» EXERCISE DESCRIPTION
Within this listing, how many lines include the word "name"? Only the number should be given.

Top of WORKING DATA

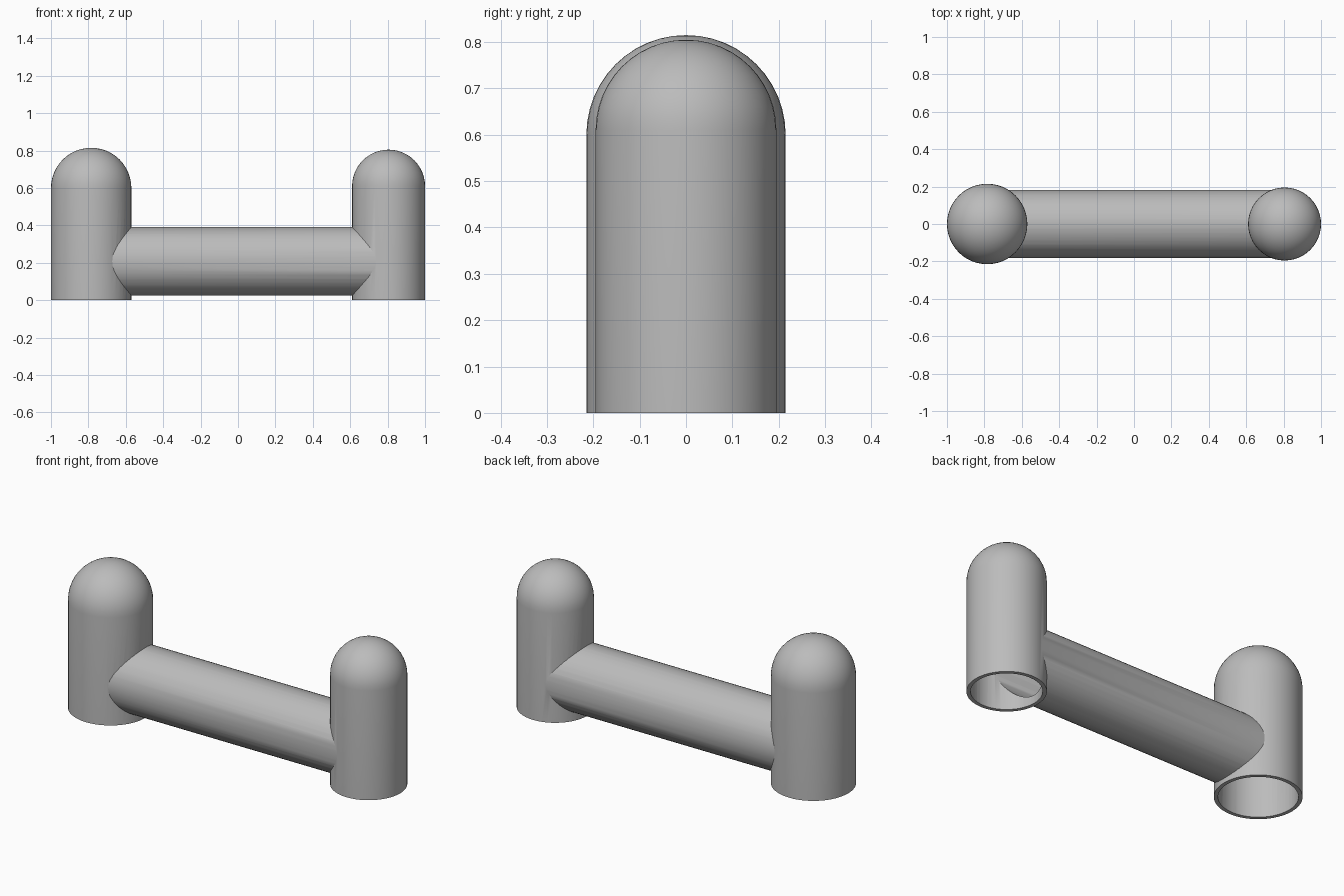
import bpy, bmesh
from math import pi, sin, cos, radians
from mathutils import Matrix, Vector

SEGMENTS = 48
WALL = 0.02
BAR_RADIUS, BAR_HEIGHT = 0.183, 0.208
POSTS = {"right_post": (-0.785, 0.215, 0.60), "left_post": (0.805, 0.195, 0.61)}  # x, radius, dome base

cube = bpy.data.objects.get("Cube")
if cube:
    bpy.data.objects.remove(cube, do_unlink=True)

grey = bpy.data.materials.new("plain grey")
grey.use_nodes = True
grey.diffuse_color = (0.5, 0.5, 0.5, 1)
grey.node_tree.nodes["Principled BSDF"].inputs["Base Color"].default_value = grey.diffuse_color


def add_object(name, bm):
    bmesh.ops.recalc_face_normals(bm, faces=bm.faces)
    mesh = bpy.data.meshes.new(name)
    bm.to_mesh(mesh)
    bm.free()
    mesh.materials.append(grey)
    obj = bpy.data.objects.new(name, mesh)
    bpy.context.collection.objects.link(obj)
    return obj


def domed_post(name, x, radius, dome_base, bottom):
    """Solid of revolution: straight wall closed by a hemisphere."""
    steps = SEGMENTS // 4
    profile = [(0, bottom), (radius, bottom)]
    profile += [(radius * cos(a), dome_base + radius * sin(a))
                for a in (pi / 2 * i / steps for i in range(steps))]
    profile.append((0, dome_base + radius))
    bm = bmesh.new()
    verts = [bm.verts.new((r, 0, z)) for r, z in profile]
    edges = [bm.edges.new(pair) for pair in zip(verts, verts[1:])]
    bmesh.ops.spin(bm, geom=verts + edges, cent=(0, 0, 0), axis=(0, 0, 1),
                   angle=2 * pi, steps=SEGMENTS, use_merge=False)
    bmesh.ops.remove_doubles(bm, verts=bm.verts, dist=0.0001)
    bmesh.ops.translate(bm, verts=bm.verts, vec=Vector((x, 0, 0)))
    return add_object(name, bm)


def bar(name, radius):
    """Cylinder running between the axes of the two posts."""
    ends = [post[0] for post in POSTS.values()]
    place = Matrix.Translation((sum(ends) / 2, 0, BAR_HEIGHT)) @ Matrix.Rotation(pi / 2, 4, "Y")
    bm = bmesh.new()
    bmesh.ops.create_cone(bm, cap_ends=True, segments=SEGMENTS, radius1=radius,
                          radius2=radius, depth=ends[1] - ends[0], matrix=place)
    return add_object(name, bm)


def combine(target, tool, operation):
    mod = target.modifiers.new(operation.lower(), "BOOLEAN")
    mod.operation, mod.solver, mod.object = operation, "EXACT", tool
    bpy.context.view_layer.objects.active = target
    bpy.ops.object.modifier_apply(modifier=mod.name)
    bpy.data.objects.remove(tool, do_unlink=True)


# Outer skin: crossbar fused with both posts
frame = bar("pipe_frame", BAR_RADIUS)
for name, (x, radius, base) in POSTS.items():
    combine(frame, domed_post(name, x, radius, base, 0), "UNION")

# Connected cavity, open at the feet
cavity = bar("cavity", BAR_RADIUS - WALL)
for name, (x, radius, base) in POSTS.items():
    combine(cavity, domed_post(name, x, radius - WALL, base, -0.1), "UNION")
combine(frame, cavity, "DIFFERENCE")

# Smooth walls with crisp joints and rims
bpy.ops.object.select_all(action="DESELECT")
frame.select_set(True)
bpy.context.view_layer.objects.active = frame
bpy.ops.object.shade_smooth_by_angle(angle=radians(30))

Bottom of WORKING DATA

» OUTPUT OF THE EXERCISE
12